Being a daddy’s girl, Hannah followed her father into the woods and onto the water. She couldn’t get enough of it. They were the places where Hannah felt most at home. She recalls cleaning deer before she could shoot, and admits she wasn’t in the “popular” crowd in school because she was the “weird” girl who spent too much time in the woods. She didn’t care. She knew who she was and liked it.
Eight years ago, a game warden friend took Hannah and Jeff noodling for the first time, and she was hooked. Today, she spends piles of days each year sticking her hands into catfish beds and letting the fish clamp down her. Injury wise, the 2019 season was her worst to date. A 10-pound flathead rolled hard with her ring-finger in its mouth, which nearly broke the finger. Weeks later, here largest cat to date bit her on the bicep.
“It’s such a rush,” she says. “Your instinct is to pull your hand away, but you have to let them bite. They think you’re a brim or other fish moving in to eat their eggs, so they bite. You may have to get bit multiple times before you can latch on to one. Finding and catching a big catfish is really hard and it takes a lot of time.”
When not letting catfish munch on her limbs, she’s hunting big bucks.

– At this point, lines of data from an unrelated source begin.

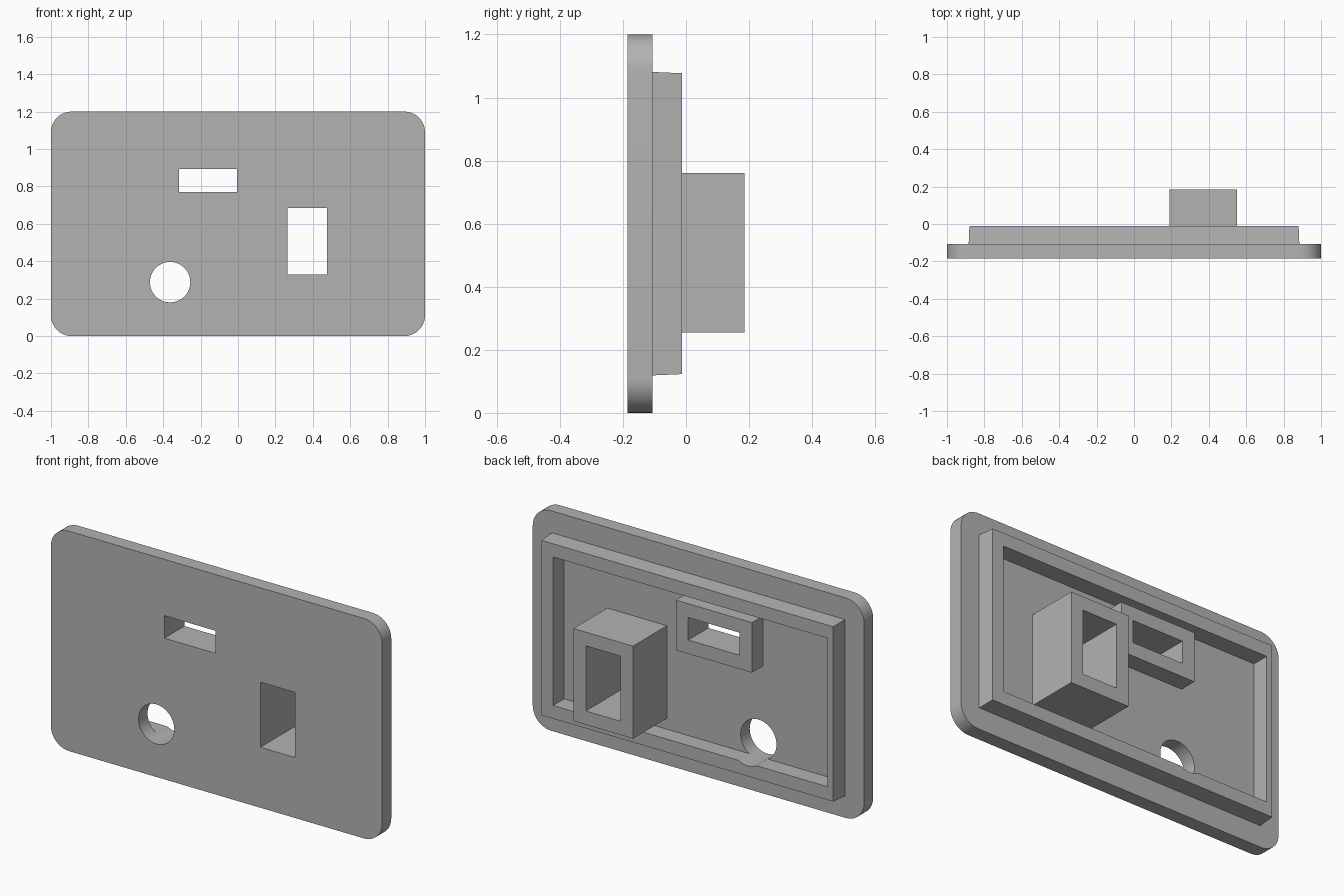
import bpy, bmesh, math
from mathutils import Matrix, Vector

cube = bpy.data.objects.get("Cube")
if cube:
    bpy.data.objects.remove(cube, do_unlink=True)

grey = bpy.data.materials.new("plastic grey")
grey.use_nodes = True
color = (0.45, 0.45, 0.45, 1)
grey.diffuse_color = color
grey.node_tree.nodes["Principled BSDF"].inputs["Base Color"].default_value = color

FRONT, BACK, RIM, END = -0.185, -0.107, -0.012, 0.185
INSIDE = -0.15          # parts start inside the plate so that they fuse cleanly
WALL = 0.075


def finish(bm, name):
    bmesh.ops.recalc_face_normals(bm, faces=bm.faces[:])
    mesh = bpy.data.meshes.new(name)
    bm.to_mesh(mesh)
    bm.free()
    mesh.materials.append(grey)
    obj = bpy.data.objects.new(name, mesh)
    bpy.context.collection.objects.link(obj)
    return obj


def box(name, x, y, z, draft=0, radius=0):
    """Box from ranges; draft insets the back face, radius rounds the y edges."""
    bm = bmesh.new()
    bmesh.ops.create_cube(bm, size=1)
    for v in bm.verts:
        inset = draft if v.co.y > 0 else 0
        sx, sz = math.copysign(1, v.co.x), math.copysign(1, v.co.z)
        v.co = Vector((x[sx > 0] - sx * inset, y[v.co.y > 0], z[sz > 0] - sz * inset))
    if radius:
        edges = [e for e in bm.edges
                 if abs(e.verts[0].co.y - e.verts[1].co.y) > 0.01]
        bmesh.ops.bevel(bm, geom=edges, offset=radius, segments=10,
                        profile=0.5, affect='EDGES')
    return finish(bm, name)


def round_cutter(name, x, z, radius):
    bm = bmesh.new()
    turn = Matrix.Translation((x, 0, z)) @ Matrix.Rotation(math.pi / 2, 4, 'X')
    bmesh.ops.create_cone(bm, cap_ends=True, segments=48, radius1=radius,
                          radius2=radius, depth=1, matrix=turn)
    return finish(bm, name)


def combine(target, tool, operation):
    """Apply one boolean and discard the tool."""
    tool.hide_render = True
    mod = target.modifiers.new(operation.lower(), 'BOOLEAN')
    mod.operation, mod.solver, mod.object = operation, 'EXACT', tool
    bpy.context.view_layer.objects.active = target
    bpy.ops.object.modifier_apply(modifier=mod.name)
    bpy.data.objects.remove(tool, do_unlink=True)


def grow(span):
    return (span[0] - WALL, span[1] + WALL)


# Raised rim frame on the back
rim = box("rim", (-0.885, 0.885), (BACK - 0.02, RIM), (0.118, 1.082), draft=0.005)
combine(rim, box("rim_cutter", (-0.845, 0.81), (-0.5, 0.5), (0.195, 1.005)), 'DIFFERENCE')

# Front plate with rounded corners, fused with the rim
plate = box("wall_plate", (-1, 1), (FRONT, BACK), (0, 1.2), radius=0.11)
combine(plate, rim, 'UNION')

# Rectangular sleeves, each with a straight opening through the plate
for name, x, z, end in (("tall_sleeve", (0.265, 0.475), (0.33, 0.685), END),
                        ("wide_sleeve", (-0.315, -0.005), (0.77, 0.893), RIM)):
    combine(plate, box(name, grow(x), (INSIDE, end), grow(z)), 'UNION')
    combine(plate, box(name + "_cutter", x, (-0.5, 0.5), z), 'DIFFERENCE')

# Round hole, which also grooves the lower rim
combine(plate, round_cutter("round_hole_cutter", -0.363, 0.288, 0.108), 'DIFFERENCE')

# Smooth the rounded corners and hole, keep the other edges sharp
bpy.ops.object.select_all(action='DESELECT')
plate.select_set(True)
bpy.context.view_layer.objects.active = plate
bpy.ops.object.shade_smooth_by_angle(angle=math.radians(30))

For her, few things trump the feeling of hunting a mature whitetail, and in fall of 2019 she harvested her first bull elk. She’s on a roll. Her platform is growing, and all because she has stayed true to herself. That’s the exact message Hannah wants to deliver.
It’s Hannah’s hope her influence in the areas of hunting, shooting, fishing, trapping and fitness will encourage other young women to follow suit and pursue an outdoor lifestyle. With a degree in broadcast journalism and a minor in business from Troy University, she has set the stage well to do exactly that.
“I just want to encourage people to be who they are—to not try and fit into any standard box,” she says. “Girls can get viewed as weird when they are interested in things that fall outside the norm. I want young women to know they can do anything they want and be anything they want. They may have to endure a little extra mess and work a little harder, but it will benefit them in the long run.”
Hannah’s contagious personality and positive attitude caught Federal’s eye and being that Hannah and her father spend so much time in the field, the fit is perfect.
“We shoot a lot,” says Hannah. “Our hog problem in Alabama has gotten terrible. We hunt them year-round to try and keep the population under control, but it’s a constant battle. Then, during the fall and spring, we are always hunting. We shoot lots of ammo, and our goal has always been accuracy and quick, clean kill. Federal makes the best, and that’s why we use it.”